== Segment start ==

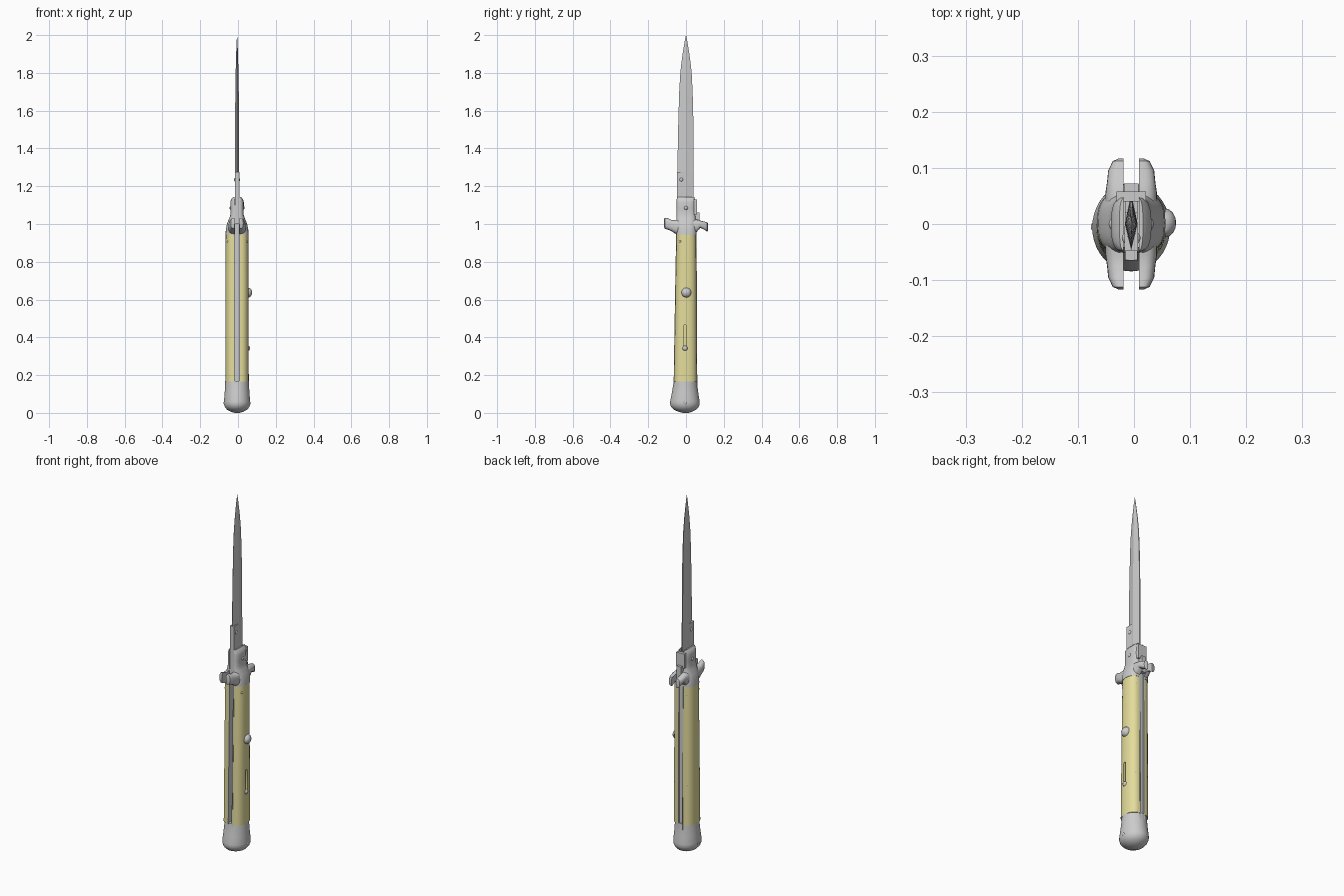
import bpy, bmesh
from math import sin, cos, pi, radians
from mathutils import Matrix

if "Cube" in bpy.data.objects:
    bpy.data.objects.remove(bpy.data.objects["Cube"])

X0 = -0.005          # centre plane of the knife (the button sticks out on +x)
cream = bpy.data.materials.new("cream")
cream.diffuse_color = (0.78, 0.72, 0.33, 1)
cream.use_nodes = True
cream.node_tree.nodes["Principled BSDF"].inputs["Base Color"].default_value = cream.diffuse_color


def finish(name, bm, mirror=False, mat=None):
    bmesh.ops.recalc_face_normals(bm, faces=bm.faces)
    me = bpy.data.meshes.new(name)
    bm.to_mesh(me)
    bm.free()
    ob = bpy.data.objects.new(name, me)
    ob.location.x = X0
    bpy.context.collection.objects.link(ob)
    if mat:
        me.materials.append(mat)
    if mirror:
        ob.modifiers.new("mirror", 'MIRROR')
    return ob


def loft(name, rings, **kw):
    bm = bmesh.new()
    vs = [[bm.verts.new(p) for p in r] for r in rings]
    n = len(vs[0])
    for a, b in zip(vs, vs[1:]):
        for i in range(n):
            j = (i + 1) % n
            bm.faces.new((a[i], a[j], b[j], b[i]))
    bm.faces.new(vs[0])
    bm.faces.new(vs[-1])
    return finish(name, bm, **kw)


def half_round(x0, x1, c, w, n=16, e=0.85):
    """D-shaped outline: flat at x0, bulging to x1, spanning c-w..c+w."""
    pts = []
    for i in range(n + 1):
        a = -pi / 2 + pi * i / n
        s = sin(a)
        pts.append((x0 + (x1 - x0) * max(cos(a), 0) ** e,
                    c + w * abs(s) ** e * (1 if s > 0 else -1)))
    return pts


def block(name, x, y0, y1, z0, z1, xin=None, mirror=False):
    lo = -x if xin is None else xin
    ring = [(lo, y0), (x, y0), (x, y1), (lo, y1)]
    return loft(name, [[(a, b, z) for a, b in ring] for z in (z0, z1)], mirror=mirror)


def stud(name, y, z, r, x_in, x_out, mirror=False):
    """Round-headed pin pointing along +x."""
    d = min(r * 0.8, x_out - x_in)
    prof = [(x_in, r), (x_out - d, r)]
    prof += [(x_out - d + d * sin(t), r * max(cos(t), 0.05)) for t in (0.4, 0.8, 1.2, pi / 2)]
    rings = [[(x, y + q * cos(2 * pi * i / 16), z + q * sin(2 * pi * i / 16))
              for i in range(16)] for x, q in prof]
    return loft(name, rings, mirror=mirror)


# Blade: diamond section tapering to the point
blade = [(1.0, .043, .041, .0115), (1.28, .045, .041, .0115), (1.45, .043, .040, .0108),
         (1.6, .039, .038, .010), (1.7, .036, .035, .009), (1.8, .030, .030, .0075),
         (1.88, .021, .021, .0055), (1.95, .010, .010, .003), (2.0, .0006, .0006, .0004)]
loft("blade", [[(-t * .04, -a, z), (t * .04, -a, z), (t, 0, z),
                (t * .25, b, z), (-t * .25, b, z), (-t, 0, z)] for z, a, b, t in blade])
block("blade_ricasso", .0122, -.048, -.004, 1.0, 1.275)
stud("blade_stud", -.025, 1.235, .011, 0, .0165, mirror=True)

# Handle scales, with a slide slot cut in the right-hand one
for side in (1, -1):
    rings = []
    for z, x1, c, w in [(.165, .062, -.003, .061), (.4, .0615, -.002, .058),
                        (.7, .061, 0, .055), (.95, .060, .002, .052)]:
        rings.append([(side * x, y, z) for x, y in half_round(.0155, x1, c, w, 20)])
    scale = loft("right_scale" if side > 0 else "left_scale", rings, mat=cream)
    if side > 0:
        r, outline = .0075, []
        for i in range(18):
            a = 2 * pi * i / 18
            outline.append((-.005 + r * cos(a), (.46 if sin(a) > 0 else .345) + r * sin(a)))
        cutter = loft("slot_cutter", [[(x, y, z) for y, z in outline] for x in (.051, .08)])
        cutter.hide_render = True
        mod = scale.modifiers.new("slot", 'BOOLEAN')
        mod.object, mod.operation, mod.solver = cutter, 'DIFFERENCE', 'EXACT'
        bpy.context.view_layer.objects.active = scale
        bpy.ops.object.modifier_apply(modifier="slot")
        bpy.data.objects.remove(cutter)

# Liners and back spring with its lifting end
loft("liners", [[(.0105, c - w, z), (.016, c - w, z), (.016, c + w, z), (.0105, c + w, z)]
                for z, c, w in [(.12, -.003, .063), (.5, -.001, .059), (.96, .002, .054),
                                (1.1, 0, .042)]], mirror=True)
block("back_spring", .0103, .02, .052, .12, 1.06)
block("spring_lifter_stem", .0128, .04, .072, .97, 1.06)
block("spring_lifter", .026, .04, .058, 1.05, 1.13)

# Upper bolsters
bolster = [(.945, .061, .002, .054), (.975, .059, .002, .054), (1.005, .052, .001, .053),
           (1.03, .041, 0, .051), (1.05, .035, -.001, .049), (1.08, .035, -.001, .048),
           (1.115, .036, -.001, .048), (1.132, .031, -.001, .048), (1.143, .021, -.001, .046)]
loft("upper_bolsters", [[(x, y, z) for x, y in half_round(.0135, x1, c, w, e=.75)]
                        for z, x1, c, w in bolster], mirror=True)

# Curved guard arms: y, height of centre, half height, outer x
front_arm = [(-.117, 1.005, .020, .022), (-.112, 1.004, .029, .033), (-.095, 1.0, .030, .041),
             (-.075, .991, .030, .043), (-.055, .985, .037, .046), (-.02, .985, .038, .046)]
back_arm = [(.117, .983, .018, .022), (.112, .985, .025, .033), (.095, .992, .021, .041),
            (.075, .999, .019, .043), (.055, .990, .034, .046), (.02, .985, .038, .046)]
for name, arm in (("front_guard_arms", front_arm), ("back_guard_arms", back_arm)):
    loft(name, [[(x, y, z) for x, z in half_round(.0135, x1, zc, h, 12, .7)]
                for y, zc, h, x1 in arm], mirror=True)

# Pommel cap: z, half width in x, centre and half width in y
pommel = [(0, .012, -.002, .014), (.006, .033, -.003, .036), (.016, .052, -.005, .058),
          (.03, .064, -.006, .072), (.046, .0695, -.006, .0785), (.06, .0695, -.006, .078),
          (.1, .066, -.005, .071), (.14, .0635, -.004, .065), (.17, .0625, -.003, .062)]
N = 40
loft("pommel_cap", [[(rx * cos(2 * pi * i / N), c + ry * sin(2 * pi * i / N), z)
                     for i in range(N)] for z, rx, c, ry in pommel])

# Firing button and safety slider on the right side
stud("button_collar", .002, .637, .016, .04, .064)
stud("button", .002, .637, .026, .060, .080)
stud("safety_slider", -.005, .342, .014, .045, .069)

# Pins on both sides
stud("pivot_pin", 0, 1.085, .011, .02, .040, mirror=True)
stud("pommel_pin", -.005, .052, .009, .05, .072, mirror=True)
for name, y, z, x in (("front_top_pin", -.03, .908, .056), ("back_top_pin", .046, .902, .038),
                      ("back_lower_pin", .046, .395, .042)):
    stud(name, y, z, .007, .018, x, mirror=True)

# Smooth shading with crisp edges
bpy.ops.object.select_all(action='SELECT')
bpy.context.view_layer.objects.active = bpy.data.objects["pommel_cap"]
bpy.ops.object.shade_smooth_by_angle(angle=radians(35))
bpy.data.objects["blade"].data.shade_flat()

== Segment end ==

### Task instructions
Count the lines of the material that include the word "with", then report only the total.

### Response to this task
3